The Wonderful Wizard of Oz, Reimagined in Minimalist Graphics by Italian Illustrator Olimpia Zagnoli
Precision, bold geometric shapes, and repetitive patterns that somehow amplify rather than dull the psychedelic sensibility of Baum’s whimsical world.
By Maria Popova
I have an immense soft spot for artistic interpretations of literary classics, from Salvador Dalí’s art for Don Quixote to the finest illustrations from 150 years of Alice in Wonderland to the most creative takes on The Hobbit. Naturally, I was instantly taken with Classics Reimagined: The Wonderful Wizard of Oz (public library) — a gorgeous edition of the L. Frank Baum classic with imaginatively minimalist art by Italian illustrator Olimpia Zagnoli (whose initials couldn’t befit the project more perfectly), the first in a new series by Rockport Publishers pairing some of today’s most exciting illustrators and graphic artists with some of yesteryear’s most beloved books.

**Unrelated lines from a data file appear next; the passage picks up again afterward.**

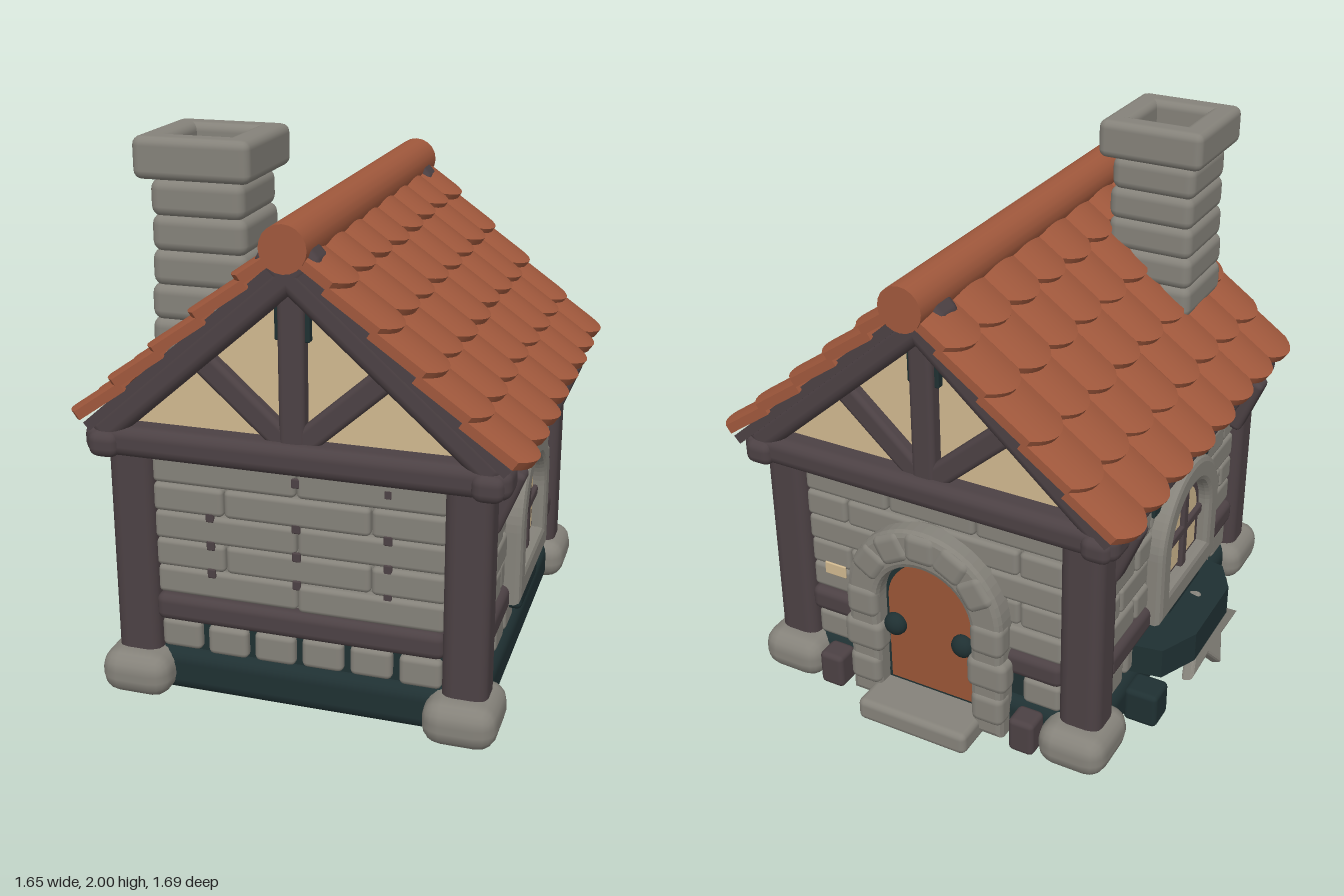
import * as THREE from 'three';
import { RoundedBoxGeometry } from 'three/addons/geometries/RoundedBoxGeometry.js';

const mat = (name, color) => Object.assign(new THREE.MeshStandardMaterial({ color }), { name });
const M = {
  stone: mat('stone', 0x85827a), wood: mat('darkTimber', 0x4c4144), roof: mat('clayTile', 0xa0583c),
  teal: mat('darkMortar', 0x1f3032), cream: mat('plaster', 0xd0b88f), door: mat('doorWood', 0x9a5536),
};

export function createModel() {
  let seed = 7;
  const rnd = (a, b) => { seed = (seed * 16807) % 2147483647; return a + (b - a) * seed / 2147483647; };

  const add = (parent, name, geo, m, x = 0, y = 0, z = 0) => {
    const mesh = new THREE.Mesh(geo, m);
    mesh.name = name;
    mesh.position.set(x, y, z);
    parent.add(mesh);
    return mesh;
  };
  // rounded block given by centre and size
  const block = (p, name, m, x, y, z, w, h, d, r = 0.02) =>
    add(p, name, new RoundedBoxGeometry(w, h, d, 2, Math.min(r, w / 2.1, h / 2.1, d / 2.1)), m, x, y, z);
  const group = (parent, name, ry = 0) => {
    const g = new THREE.Group();
    g.name = name;
    g.rotation.y = ry;
    parent.add(g);
    return g;
  };
  // round-headed outline standing on y0
  const arch = (w, y0, y1, C = THREE.Shape) => {
    const s = new C(), r = w / 2;
    s.moveTo(-r, y0);
    s.lineTo(r, y0);
    s.lineTo(r, y1 - r);
    s.absarc(0, y1 - r, r, 0, Math.PI, false);
    s.lineTo(-r, y0);
    return s;
  };
  const extrude = (shape, depth, bevel = 0) => new THREE.ExtrudeGeometry(shape, {
    depth, bevelEnabled: bevel > 0, bevelSize: bevel, bevelThickness: bevel, bevelSegments: 2, curveSegments: 14,
  });
  const surround = (outer, inner, depth, b = 0.022) => {
    const s = arch(outer[0] - 2 * b, outer[1] + b, outer[2] - b);
    s.holes.push(arch(inner[0] + 2 * b, inner[1] - b, inner[2] + b, THREE.Path));
    return extrude(s, depth - b, b);
  };

  const model = new THREE.Group();
  model.name = 'cottage';
  const house = group(model, 'house');
  house.position.set(0.025, 0, 0.045);

  // foundation and wall core
  block(house, 'foundation', M.teal, 0, 0.1, 0, 1.3, 0.165, 1.42, 0.05);
  add(house, 'wallCore', new THREE.BoxGeometry(1.22, 0.6, 1.34), M.stone, 0, 0.68, 0);
  add(house, 'lowerCore', new THREE.BoxGeometry(1.22, 0.24, 1.34), M.teal, 0, 0.26, 0);

  // corner posts, footing stones and eave braces
  for (const sx of [1, -1]) for (const sz of [1, -1]) {
    block(house, 'cornerPost', M.wood, sx * 0.59, 0.55, sz * 0.655, 0.16, 0.85, 0.155, 0.045);
    block(house, 'footingStone', M.stone, sx * 0.585, 0.1, sz * 0.668, 0.26, 0.165, 0.28, 0.07);
    const b = block(house, 'eaveBrace', M.wood, sx * 0.68, 0.86, sz * 0.58, 0.07, 0.24, 0.085, 0.02);
    b.rotation.z = -sx * 0.38;
  }

  // masonry of one wall: long upper courses, a rail, and a lower row of blocks
  const wall = (name, ry, dist, len, brick, doorGap) => {
    const g = group(house, name, ry);
    const overDoor = x => doorGap && Math.abs(x) < doorGap;
    for (let r = 0; r < 5; r++) {
      const n = Math.round(len / brick), w = len / n, shift = r % 2 ? w / 2 : 0;
      for (let i = 0; i <= n; i++) {
        const a = Math.max(-len / 2, -len / 2 + i * w - shift);
        const e = Math.min(len / 2, -len / 2 + (i + 1) * w - shift);
        if (e - a < 0.03) continue;
        block(g, 'courseStone', M.stone, (a + e) / 2, 0.45 + r * 0.105, dist - 0.04 + rnd(-0.006, 0.006),
          e - a - 0.004, 0.103, 0.08, 0.018);
      }
    }
    const n = Math.round(len / 0.165), w = len / n;
    for (let i = 0; i < n; i++) {
      const x = -len / 2 + (i + 0.5) * w;
      if (!overDoor(x)) block(g, 'lowerStone', M.stone, x, 0.24 + rnd(-0.006, 0.006), dist - 0.04, w - 0.025, 0.11, 0.08);
    }
    if (doorGap) {
      const l = len / 2 - doorGap + 0.04;
      for (const s of [1, -1]) block(g, 'rail', M.wood, s * (len / 2 - l / 2), 0.35, dist - 0.03, l, 0.1, 0.1, 0.03);
    } else block(g, 'rail', M.wood, 0, 0.35, dist - 0.03, len, 0.1, 0.1, 0.03);
    return g;
  };

  // front wall, with dark joints between the long courses
  const front = wall('frontWall', 0, 0.7, 1.04, 0.52);
  for (const x of [-0.31, 0, 0.32]) for (const y of [0.5, 0.605, 0.71, 0.875])
    block(front, 'joint', M.wood, x, y, 0.696, 0.03, 0.035, 0.012, 0.005);

  // side walls with round-headed windows
  for (const s of [1, -1]) {
    const g = wall(s > 0 ? 'leftWall' : 'rightWall', s * Math.PI / 2, 0.635, 1.18, 0.24);
    const win = group(g, 'window');
    win.position.set(-s * 0.02, 0, 0.635);
    add(win, 'windowSurround', surround([0.55, 0.325, 0.88], [0.36, 0.43, 0.78], 0.06), M.stone);
    add(win, 'windowFrame', extrude(arch(0.38, 0.42, 0.79), 0.012), M.wood);
    add(win, 'panes', extrude(arch(0.28, 0.45, 0.755), 0.008), M.cream, 0, 0, 0.01);
    block(win, 'mullion', M.wood, 0, 0.6, 0.02, 0.045, 0.35, 0.03, 0.01);
    block(win, 'glazingBar', M.wood, 0, 0.592, 0.02, 0.33, 0.04, 0.03, 0.01);
    for (const e of [1, -1])
      block(win, 'mortarPatch', M.teal, e * 0.2, 0.83, 0.004, 0.12, 0.11, 0.015, 0.005);
    block(win, 'underSill', M.teal, 0, 0.29, 0.01, 0.32, 0.09, 0.07, 0.02);
    block(g, 'wallPlate', M.wood, 0, 0.965, 0.66, 1.58, 0.095, 0.11, 0.035);
  }

  // back wall with the arched door, step and odd blocks
  const back = wall('backWall', Math.PI, 0.7, 1.04, 0.3, 0.28);
  const entry = group(back, 'entrance');
  entry.position.set(0, 0, 0.695);
  add(entry, 'doorSurround', surround([0.63, 0.04, 0.82], [0.38, 0.1, 0.67], 0.08), M.stone);
  add(entry, 'doorFrame', extrude(arch(0.42, 0.06, 0.69), 0.012), M.teal);
  add(entry, 'door', extrude(arch(0.34, 0.12, 0.65), 0.02), M.door, 0, 0, 0.008);
  for (const s of [1, -1]) {
    const k = add(entry, 'doorFitting', new THREE.SphereGeometry(0.045, 14, 10), M.teal, s * 0.14, 0.37, 0.035);
    k.scale.z = 0.8;
    for (let i = 0; i < 3; i++)
      block(entry, 'jambStone', M.stone, s * 0.255, 0.16 + i * 0.15, 0.045, 0.13 + (i % 2) * 0.03, 0.13, 0.09, 0.03);
    block(entry, 'woodBlock', M.wood, s * 0.4, 0.1, 0.05, 0.1, 0.14, 0.1, 0.02);
  }
  for (let i = -2; i <= 2; i++) {
    const a = i * 0.5;
    const v = block(entry, 'archStone', M.stone, Math.sin(a) * 0.25, 0.505 + Math.cos(a) * 0.25, 0.045, 0.13, 0.12, 0.09, 0.03);
    v.rotation.z = -a;
  }
  block(entry, 'doorStep', M.stone, 0, 0.055, 0.09, 0.45, 0.09, 0.2, 0.025);
  block(entry, 'lightPatch', M.cream, -0.41, 0.5, 0.008, 0.09, 0.05, 0.009, 0.004);

  // half-timbered gables
  const tri = (half, y0, y1) => new THREE.Shape([
    new THREE.Vector2(-half, y0), new THREE.Vector2(half, y0), new THREE.Vector2(0, y1)]);
  add(house, 'attic', extrude(tri(0.7, 0.96, 1.59), 1.36), M.wood, 0, 0, -0.68);
  for (const ry of [0, Math.PI]) {
    const g = group(house, ry ? 'backGable' : 'frontGable', ry);
    add(g, 'plaster', extrude(tri(0.63, 1.0, 1.57), 0.008), M.cream, 0, 0, 0.676);
    block(g, 'tieBeam', M.wood, 0, 0.975, 0.7, 1.47, 0.11, 0.14, 0.04);
    block(g, 'kingPost', M.wood, 0, 1.28, 0.7, 0.09, 0.56, 0.07);
    block(g, 'kingPostShade', M.teal, 0, 1.45, 0.69, 0.12, 0.16, 0.04, 0.005);
    for (const s of [1, -1]) {
      const b = block(g, 'strut', M.wood, s * 0.16, 1.14, 0.7, 0.085, 0.42, 0.06);
      b.rotation.z = -s * 0.84;
    }
  }

  // one clay tile: rounded lower end (+x) and a slight barrel
  const tileGeo = new THREE.BoxGeometry(0.26, 0.034, 0.206, 4, 1, 8);
  const p = tileGeo.attributes.position;
  for (let i = 0; i < p.count; i++) {
    const x = p.getX(i), u = p.getZ(i) / 0.103;
    p.setX(i, x - 0.05 * u * u * Math.max(0, x / 0.13));
    p.setY(i, p.getY(i) + 0.016 * (1 - u * u));
  }
  tileGeo.computeVertexNormals();

  // two roof slopes; x runs down the slope
  for (const ry of [0, Math.PI]) {
    const slope = group(group(house, 'roofSide', ry), 'slope');
    slope.position.y = 1.7;
    slope.rotation.z = -Math.atan(0.88);
    const zc = ry ? 0.022 : -0.022;
    add(slope, 'roofBoards', new THREE.BoxGeometry(1.0, 0.035, 1.57), M.wood, 0.49, -0.035, zc);
    for (const z of [0.7, -0.7])
      block(slope, 'rafter', M.wood, 0.47, -0.078, z, 1.04, 0.105, 0.13, 0.035);
    for (let r = 0; r < 5; r++) for (let c = 0; c < 8; c++) {
      const t = add(slope, 'tile', tileGeo, M.roof, 1.03 - r * 0.197 - 0.13 + rnd(-0.006, 0.006),
        0.002 + rnd(-0.003, 0.003), zc + (c - 3.5) * 0.2);
      t.rotation.z = 0.11;
    }
  }
  const ridge = add(house, 'ridge', new THREE.CylinderGeometry(0.08, 0.08, 1.62, 20), M.roof, 0, 1.69, -0.022);
  ridge.rotation.x = Math.PI / 2;

  // chimney: stacked stone courses and a hollow cap
  const chimney = group(model, 'chimney');
  chimney.position.set(-0.31, 0, 0.55);
  add(chimney, 'chimneyCore', new THREE.BoxGeometry(0.28, 0.75, 0.28), M.stone, 0, 1.51, 0);
  for (let i = 0; i < 6; i++) {
    const w = 0.35 - i * 0.007 + rnd(-0.01, 0.01);
    block(chimney, 'chimneyCourse', M.stone, rnd(-0.005, 0.005), 1.22 + i * 0.115, 0, w, 0.125, w, 0.035);
  }
  for (const s of [1, -1]) {
    block(chimney, 'capSide', M.stone, s * 0.15, 1.93, 0, 0.1, 0.14, 0.41, 0.03);
    block(chimney, 'capEnd', M.stone, 0, 1.93, s * 0.155, 0.4, 0.14, 0.1, 0.03);
  }
  add(chimney, 'flueFloor', new THREE.BoxGeometry(0.24, 0.008, 0.24), M.cream, 0, 1.892, 0);

  // planter ledge under the right window
  const ledge = new THREE.Shape([[-0.6, -0.32], [-0.6, 0.32], [-0.72, 0.3], [-0.79, 0.18], [-0.79, -0.15], [-0.72, -0.3]]
    .map(([x, z]) => new THREE.Vector2(x, -z)));
  const planter = add(model, 'planter', extrude(ledge, 0.12), M.teal, 0, 0.18, 0);
  planter.rotation.x = -Math.PI / 2;
  block(model, 'groundBlock', M.teal, -0.68, 0.09, -0.34, 0.13, 0.14, 0.12, 0.02);

  // splayed star-shaped stone foot below the planter
  const star = new THREE.Shape();
  for (let i = 0; i < 12; i++) {
    const a = (i + 0.5) / 12 * Math.PI * 2 + Math.PI / 12, r = i % 2 ? 0.13 : 0.26;
    star[i ? 'lineTo' : 'moveTo'](Math.cos(a) * r, Math.sin(a) * r * 0.55);
  }
  const footPivot = group(model, 'starFoot', -Math.PI / 2);
  footPivot.position.set(-0.73, 0.155, 0.08);
  const foot = add(footPivot, 'starStone', extrude(star, 0.025, 0.012), M.stone);
  foot.rotation.x = -0.35;

  return model;
}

What makes Zagnoli’s take on Baum’s story especially enchanting is the refreshing juxtaposition between the garish extravagance with which Oz is traditionally portrayed and her restrained yet expressive imagery — contained precision, bold geometric graphics, and repetitive patterns that somehow manage to exude the almost psychedelic sensibility of Baum’s whimsical world.
Baum’s memorable introduction, penned in 1900, springs to new life in Zagnoli’s hands:
Folklore, legends, myths and fairy tales have followed childhood through the ages, for every healthy youngster has a wholesome and instinctive love for stories fantastic, marvelous and manifestly unreal…
Yet the old time fairy tale, having served for generations, may now be classed as “historical” in the children’s library; for the time has come for a series of newer “wonder tales” in which the stereotyped genie, dwarf and fairy are eliminated, together with all the horrible and blood-curdling incidents devised by their authors to point a fearsome moral to each tale. Modern education includes morality; therefore the modern child seeks only entertainment in its wonder tales and gladly dispenses with all disagreeable incident.
Having this thought in mind, the story of The Wonderful Wizard of Oz was written solely to please children of today. It aspires to being a modernized fairy tale, in which the wonderment and joy are retained and the heartaches and nightmares are left out.
Complement Zagnoli’s The Wonderful Wizard of Oz with some very different visual reimaginings of the Baum classic — a lyrical 1996 edition by Austrian illustrator Lisbeth Zwerger and a street-art-inspired 2013 edition by skateboard graphic artist Michael Sieben.
Published September 18, 2014